- Work to complete: Wherever a line in the records below contains "name", copy that line.

- Information supplied:
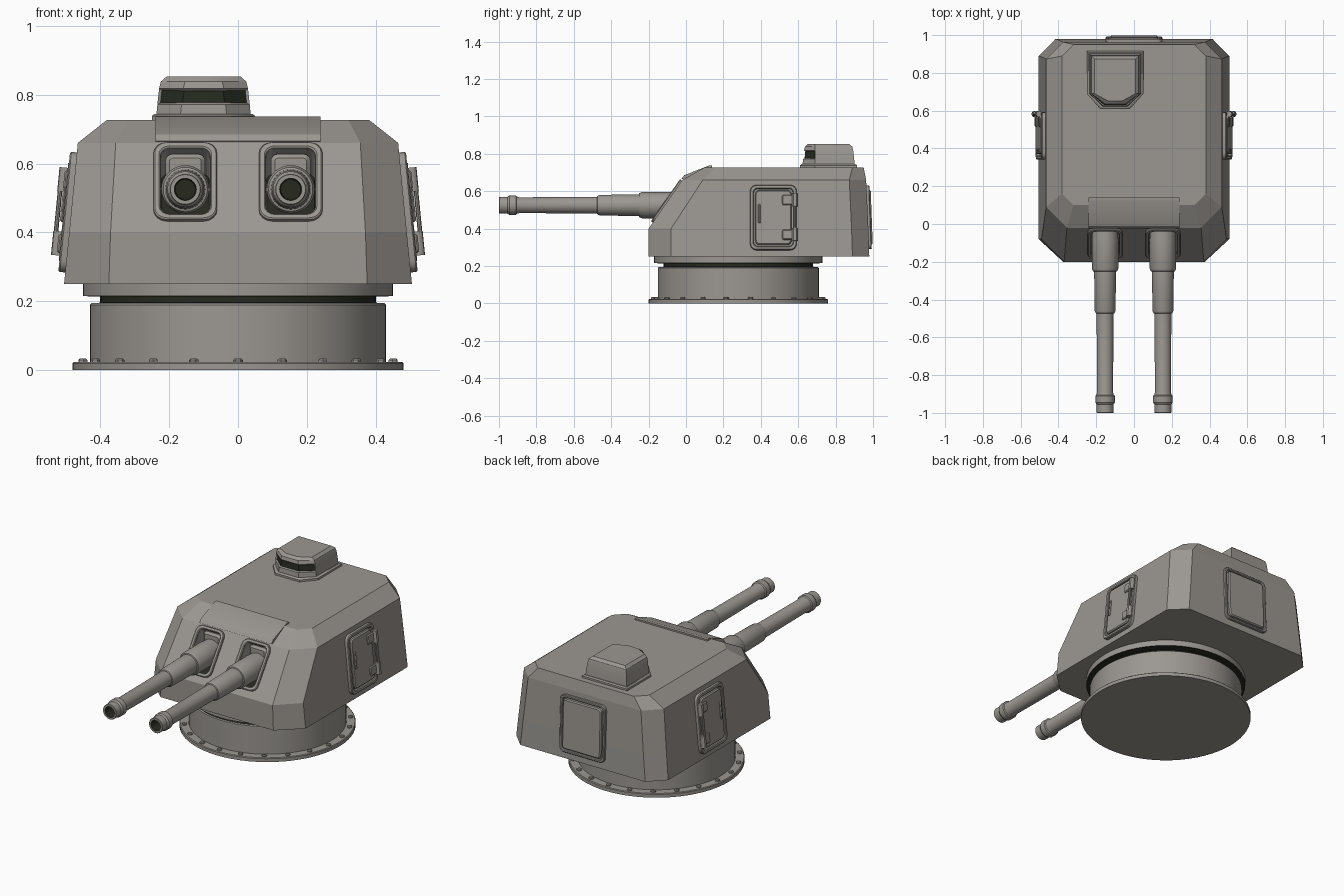
import bpy, bmesh, math
from mathutils import Matrix, Vector

if "Cube" in bpy.data.objects:
    bpy.data.objects.remove(bpy.data.objects["Cube"])


def material(name, rgb):
    m = bpy.data.materials.new(name)
    m.diffuse_color = (*rgb, 1)
    m.use_nodes = True
    m.node_tree.nodes["Principled BSDF"].inputs["Base Color"].default_value = m.diffuse_color
    return m


GREY = material("warm grey paint", (0.33, 0.31, 0.285))
DARK = material("dark recess", (0.02, 0.023, 0.014))
ID = Matrix.Identity(4)


def loft(name, rings, M=ID, dark=(), cap=True):
    """Bridge equal-length rings; without caps the last ring joins the first."""
    bm = bmesh.new()
    vs = [[bm.verts.new(M @ Vector(p)) for p in r] for r in rings]
    n = len(vs[0])
    for k in range(len(vs) - 1 if cap else len(vs)):
        a, b = vs[k], vs[(k + 1) % len(vs)]
        for i in range(n):
            f = bm.faces.new((a[i], a[(i + 1) % n], b[(i + 1) % n], b[i]))
            f.material_index = int(k in dark)
    if cap:
        bm.faces.new(vs[0])
        bm.faces.new(vs[-1]).material_index = int(len(vs) - 1 in dark)
    bmesh.ops.recalc_face_normals(bm, faces=bm.faces)
    me = bpy.data.meshes.new(name)
    bm.to_mesh(me)
    bm.free()
    me.materials.append(GREY)
    me.materials.append(DARK)
    ob = bpy.data.objects.new(name, me)
    bpy.context.collection.objects.link(ob)
    return ob


def lathe(name, prof, M=ID, n=48, dark=()):
    circ = [(math.cos(2 * math.pi * i / n), math.sin(2 * math.pi * i / n)) for i in range(n)]
    return loft(name, [[(r * c, r * s, z) for c, s in circ] for r, z in prof], M, dark)


def rrect(w, h, r, z, u=0, v=0):
    pts = []
    for q, (sx, sy) in enumerate(((1, 1), (-1, 1), (-1, -1), (1, -1))):
        for k in range(5):
            a = (q + k / 4) * math.pi / 2
            pts.append((u + sx * (w / 2 - r) + r * math.cos(a), v + sy * (h / 2 - r) + r * math.sin(a), z))
    return pts


def plate(name, M, w, h, t, r=0.01, u=0, v=0, z0=-0.01, b=0.005, dark=()):
    return loft(name, [rrect(w, h, r, z0, u, v), rrect(w, h, r, t - b, u, v),
                       rrect(w - 2 * b, h - 2 * b, max(r - b, 0.001), t, u, v)], M, dark)


def rim(name, M, w, h, t, r, wid, b=0.004):
    i = 2 * wid
    return loft(name, [rrect(w, h, r, -0.01), rrect(w, h, r, t - b), rrect(w - 2 * b, h - 2 * b, r - b, t),
                       rrect(w - i + 2 * b, h - i + 2 * b, r - wid / 2, t),
                       rrect(w - i, h - i, r - wid / 2 - b / 2, t - b),
                       rrect(w - i, h - i, r - wid / 2 - b / 2, -0.01)], M, cap=False)


def plane(o, u, v):
    u, v = Vector(u).normalized(), Vector(v).normalized()
    M = Matrix((u, v, u.cross(v))).transposed().to_4x4()
    M.translation = o
    return M


# Round pedestal with dark groove, and its bolts
C = Matrix.Translation((0, 0.28, 0))
lathe("pedestal", [(0.48, 0), (0.48, 0.02), (0.476, 0.024), (0.43, 0.024), (0.43, 0.19), (0.425, 0.195),
                   (0.40, 0.196), (0.40, 0.214), (0.45, 0.215), (0.45, 0.26)], C, 64, dark=(5, 6, 7))
for i in range(22):
    R = C @ Matrix.Rotation(2 * math.pi * i / 22, 4, 'Z') @ Matrix.Translation((0, -0.455, 0))
    lathe("bolt", [(0.014, 0.02), (0.014, 0.03), (0.009, 0.034)], R, 6)


# Turret housing: chamfered rings
def oct_ring(z, hx, yf, yb, fx, fy, c):
    return [(hx, yb - c, z), (hx - c, yb, z), (c - hx, yb, z), (-hx, yb - c, z),
            (-hx, yf + fy, z), (fx - hx, yf, z), (hx - fx, yf, z), (hx, yf + fy, z)]


body = loft("turret_housing", [oct_ring(0.25, 0.505, -0.2, 0.98, 0.13, 0.12, 0.09),
                               oct_ring(0.40, 0.49, -0.2, 0.975, 0.12, 0.12, 0.09),
                               oct_ring(0.66, 0.465, -0.02, 0.963, 0.11, 0.11, 0.09),
                               oct_ring(0.727, 0.38, 0.10, 0.95, 0.06, 0.06, 0.06)])

# Brow plate over the guns
prof = [(-0.025, 0.665), (-0.01, 0.685), (0.12, 0.736), (0.14, 0.736), (0.14, 0.70), (0.02, 0.66)]
loft("brow_plate", [[(x, y, z) for y, z in prof] for x in (-0.24, 0.24)])

# Gun ports, mantlets and barrels
for s in (-1, 1):
    P = plane((s * 0.153, -0.1, 0.545), (1, 0, 0), (0, 0.18, 0.26))
    cut = plate("port_cutter", P, 0.142, 0.232, 0.06, 0.025, z0=-0.13)
    cut.hide_render = True
    cut.hide_viewport = True
    cut.display_type = 'WIRE'
    mod = body.modifiers.new("port", 'BOOLEAN')
    mod.object = cut
    mod.operation = 'DIFFERENCE'
    rim("port_frame", P, 0.185, 0.274, 0.012, 0.04, 0.02)
    plate("port_shadow", P, 0.141, 0.231, -0.122, 0.025, z0=-0.13, b=0.001, dark=(0, 1, 2))
    F = plane((s * 0.153, 0, 0.525), (1, 0, 0), (0, 0, 1))  # local z points forward (-y)
    plate("mantlet", F, 0.115, 0.155, 0.035, 0.02, v=0.025, z0=-0.06, b=0.012)
    lathe("gun_barrel", [(0.06, -0.08), (0.07, 0.08), (0.07, 0.235), (0.064, 0.25), (0.058, 0.252),
                         (0.055, 0.46), (0.05, 0.472), (0.045, 0.475), (0.042, 0.89), (0.046, 0.905),
                         (0.052, 0.91), (0.052, 0.945), (0.045, 0.955), (0.045, 0.998), (0.043, 1.0),
                         (0.032, 1.0), (0.029, 0.9)], F, 32, dark=(15, 16))

# Side doors with hinges and grip, mirrored
for s in (-1, 1):
    D = Matrix.Scale(s, 4, (1, 0, 0)) @ plane((0.4847, 0.467, 0.458), (0, 1, 0), (-0.0976, 0, 1))
    rim("side_door_frame", D, 0.25, 0.35, 0.02, 0.035, 0.02)
    plate("side_door", D, 0.195, 0.295, 0.022, 0.025, b=0.006)
    for v in (-0.093, 0.093):
        plate("hinge_leaf", D, 0.075, 0.055, 0.03, 0.008, u=0.085, v=v)
        lathe("hinge_knuckle", [(0.016, -0.035), (0.016, 0.035)],
              D @ Matrix.Translation((0.115, v, 0.03)) @ Matrix.Rotation(-math.pi / 2, 4, 'X'), 12)
    lathe("door_rod", [(0.007, -0.075), (0.007, 0.075)],
          D @ Matrix.Translation((0.112, 0, 0.038)) @ Matrix.Rotation(-math.pi / 2, 4, 'X'), 10)
    plate("door_latch", D, 0.015, 0.10, 0.03, 0.005, u=-0.075, v=0.02)

# Rear door
B = plane((0, 0.973, 0.46), (-1, 0, 0), (0, -0.037, 1))
rim("rear_door_frame", B, 0.30, 0.34, 0.014, 0.03, 0.016)
plate("rear_door", B, 0.255, 0.295, 0.02, 0.02, b=0.006)


# Lookout cupola with dark wrap-around visor
def cup(z, d):
    h, f, b = 0.138 + d, 0.622 - d, 0.903 + d
    return [(x - 0.1, y, z) for x, y in ((h, b), (-h, b), (-h, 0.69), (0.07 - h, f), (h - 0.07, f), (h, 0.69))]


loft("cupola_flange", [cup(0.715, 0.012), cup(0.738, 0.012), cup(0.744, 0.004)])
cupola = loft("cupola", [cup(0.73, 0), cup(0.772, -0.004), cup(0.818, -0.009), cup(0.838, -0.014), cup(0.852, -0.03)])
bm = bmesh.new()
bm.from_mesh(cupola.data)
visor = [f for f in bm.faces if f.normal.y < -0.3 and abs(f.calc_center_median().z - 0.795) < 0.01]
bmesh.ops.inset_region(bm, faces=visor, thickness=0.006, depth=-0.008)
for f in visor:
    f.material_index = 1
bm.to_mesh(cupola.data)
bm.free()

# Smooth round parts, keep hard edges
for ob in bpy.context.collection.objects:
    ob.select_set(ob is not body and not ob.hide_render)
bpy.context.view_layer.objects.active = cupola
bpy.ops.object.shade_smooth_by_angle(angle=math.radians(30))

- Response:
def material(name, rgb):
    m = bpy.data.materials.new(name)
def loft(name, rings, M=ID, dark=(), cap=True):
    me = bpy.data.meshes.new(name)
    ob = bpy.data.objects.new(name, me)
def lathe(name, prof, M=ID, n=48, dark=()):
    return loft(name, [[(r * c, r * s, z) for c, s in circ] for r, z in prof], M, dark)
def plate(name, M, w, h, t, r=0.01, u=0, v=0, z0=-0.01, b=0.005, dark=()):
    return loft(name, [rrect(w, h, r, z0, u, v), rrect(w, h, r, t - b, u, v),
def rim(name, M, w, h, t, r, wid, b=0.004):
    return loft(name, [rrect(w, h, r, -0.01), rrect(w, h, r, t - b), rrect(w - 2 * b, h - 2 * b, r - b, t),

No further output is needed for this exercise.